The picture is somewhat reminiscent of Southern Sung Academy works (figs. 1-2) but is closer in approach to works by the Ming master Ch’iu Ying (d. 1552) (figs. 3-4). Some important part of the value of works such as the present ‘Palace Scene’ was their ability to recall the glories of past ages, such as the Sung, and in that the present painter succeeded admirably, producing a fine narrative work that in addition carries connotations of the elegant activities associated with the imperial court.
Fig. 1. Anonymous: ‘Greeting the Emperor at Wang-hsien Village,’ after Chung-kuo Mei-shu Ch’uan-chi, Hui-hua Pien, Beijing, 1988, vol. 4, pl. 19.
Fig. 2. Chao Po- chu, att.: ‘The Han Palace,’ after Chung- kuo Mei-shu Ch’uan- chi, Hui-hua Pien, Beijing, 1988, vol. 4, pl. 131.
Fig. 3. Ch’iu Ying: ‘Planting Bamboo,’ after Ku-kung Shu-hua T’u-lu, Taipei, 1991, vol. 7, p. 277.

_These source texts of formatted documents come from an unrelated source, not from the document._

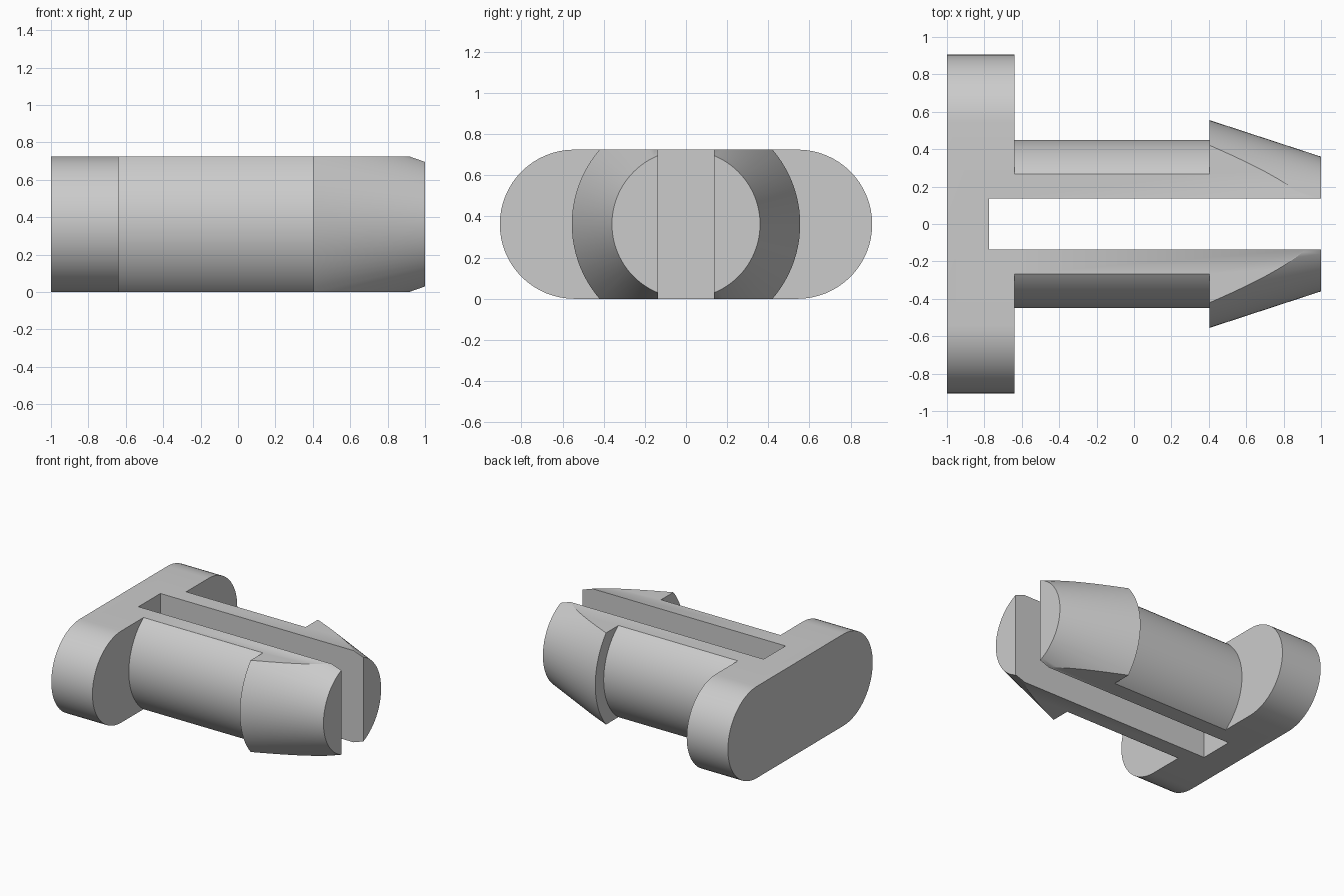
import bpy, bmesh, math
from mathutils import Vector

if "Cube" in bpy.data.objects:
    bpy.data.objects.remove(bpy.data.objects["Cube"])

H = 0.725          # overall thickness
R = H / 2          # rounded end radius of the head, also axis height
grey = bpy.data.materials.new("plain grey")
grey.diffuse_color = (0.6, 0.6, 0.6, 1)
grey.use_nodes = True
grey.node_tree.nodes["Principled BSDF"].inputs["Base Color"].default_value = grey.diffuse_color


def make_object(name, bm):
    bmesh.ops.recalc_face_normals(bm, faces=bm.faces)
    mesh = bpy.data.meshes.new(name)
    bm.to_mesh(mesh)
    bm.free()
    mesh.materials.append(grey)
    obj = bpy.data.objects.new(name, mesh)
    bpy.context.collection.objects.link(obj)
    return obj


def box(name, x0, x1, y, z0, z1):
    bm = bmesh.new()
    bmesh.ops.create_cube(bm, size=1)
    for v in bm.verts:
        v.co = ((x0 + x1) / 2 + v.co.x * (x1 - x0), v.co.y * 2 * y,
                (z0 + z1) / 2 + v.co.z * (z1 - z0))
    return make_object(name, bm)


def head(x0, x1, half_width, steps=32):
    # stadium outline extruded along x
    bm = bmesh.new()
    c = half_width - R
    ring = []
    for side in (1, -1):
        for i in range(steps + 1):
            a = -math.pi / 2 + math.pi * i / steps
            ring.append(bm.verts.new((x0, side * (c + R * math.cos(a)),
                                      R + side * R * math.sin(a))))
    face = bm.faces.new(ring)
    ext = bmesh.ops.extrude_face_region(bm, geom=[face])["geom"]
    bmesh.ops.translate(bm, vec=(x1 - x0, 0, 0),
                        verts=[v for v in ext if isinstance(v, bmesh.types.BMVert)])
    return make_object("clip", bm)


def shank(profile, sides=96):
    # round stem and barbed cone turned about the x axis, flattened above and below
    bm = bmesh.new()
    rings = [[bm.verts.new((x, r * math.cos(2 * math.pi * i / sides),
                            R + r * math.sin(2 * math.pi * i / sides)))
              for i in range(sides)] for x, r in profile]
    for a, b in zip(rings, rings[1:]):
        for i in range(sides):
            j = (i + 1) % sides
            bm.faces.new((a[i], a[j], b[j], b[i]))
    bm.faces.new(rings[0])
    bm.faces.new(rings[-1])
    for z, n in ((H, 1), (0, -1)):
        geom = bm.verts[:] + bm.edges[:] + bm.faces[:]
        cut = bmesh.ops.bisect_plane(bm, geom=geom, plane_co=(0, 0, z),
                                     plane_no=Vector((0, 0, n)), clear_outer=True)
        edges = [e for e in cut["geom_cut"] if isinstance(e, bmesh.types.BMEdge)]
        bmesh.ops.contextual_create(bm, geom=edges)
    return make_object("shank", bm)


def combine(target, other, operation):
    mod = target.modifiers.new(operation, 'BOOLEAN')
    mod.operation, mod.solver, mod.object = operation, 'EXACT', other
    bpy.context.view_layer.objects.active = target
    bpy.ops.object.modifier_apply(modifier=mod.name)
    bpy.data.objects.remove(other)


clip = head(-1, -0.64, 0.905)
stem = shank([(-0.9, 0.45), (0.405, 0.45), (0.405, 0.555), (1, 0.36)])
combine(clip, stem, 'UNION')
# slot that splits the shank into two prongs
combine(clip, box("slot", -0.775, 1.2, 0.137, -0.2, H + 0.2), 'DIFFERENCE')

bpy.ops.object.select_all(action='DESELECT')
clip.select_set(True)
bpy.context.view_layer.objects.active = clip
bpy.ops.object.shade_smooth_by_angle(angle=math.radians(30))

Fig. 4. Ch’iu Ying: ‘The Eighteen Scholars at Ying-chou,’ after Ku-kung Shu-hua T’u-lu, Taipei, 1991, vol. 7, p. 283.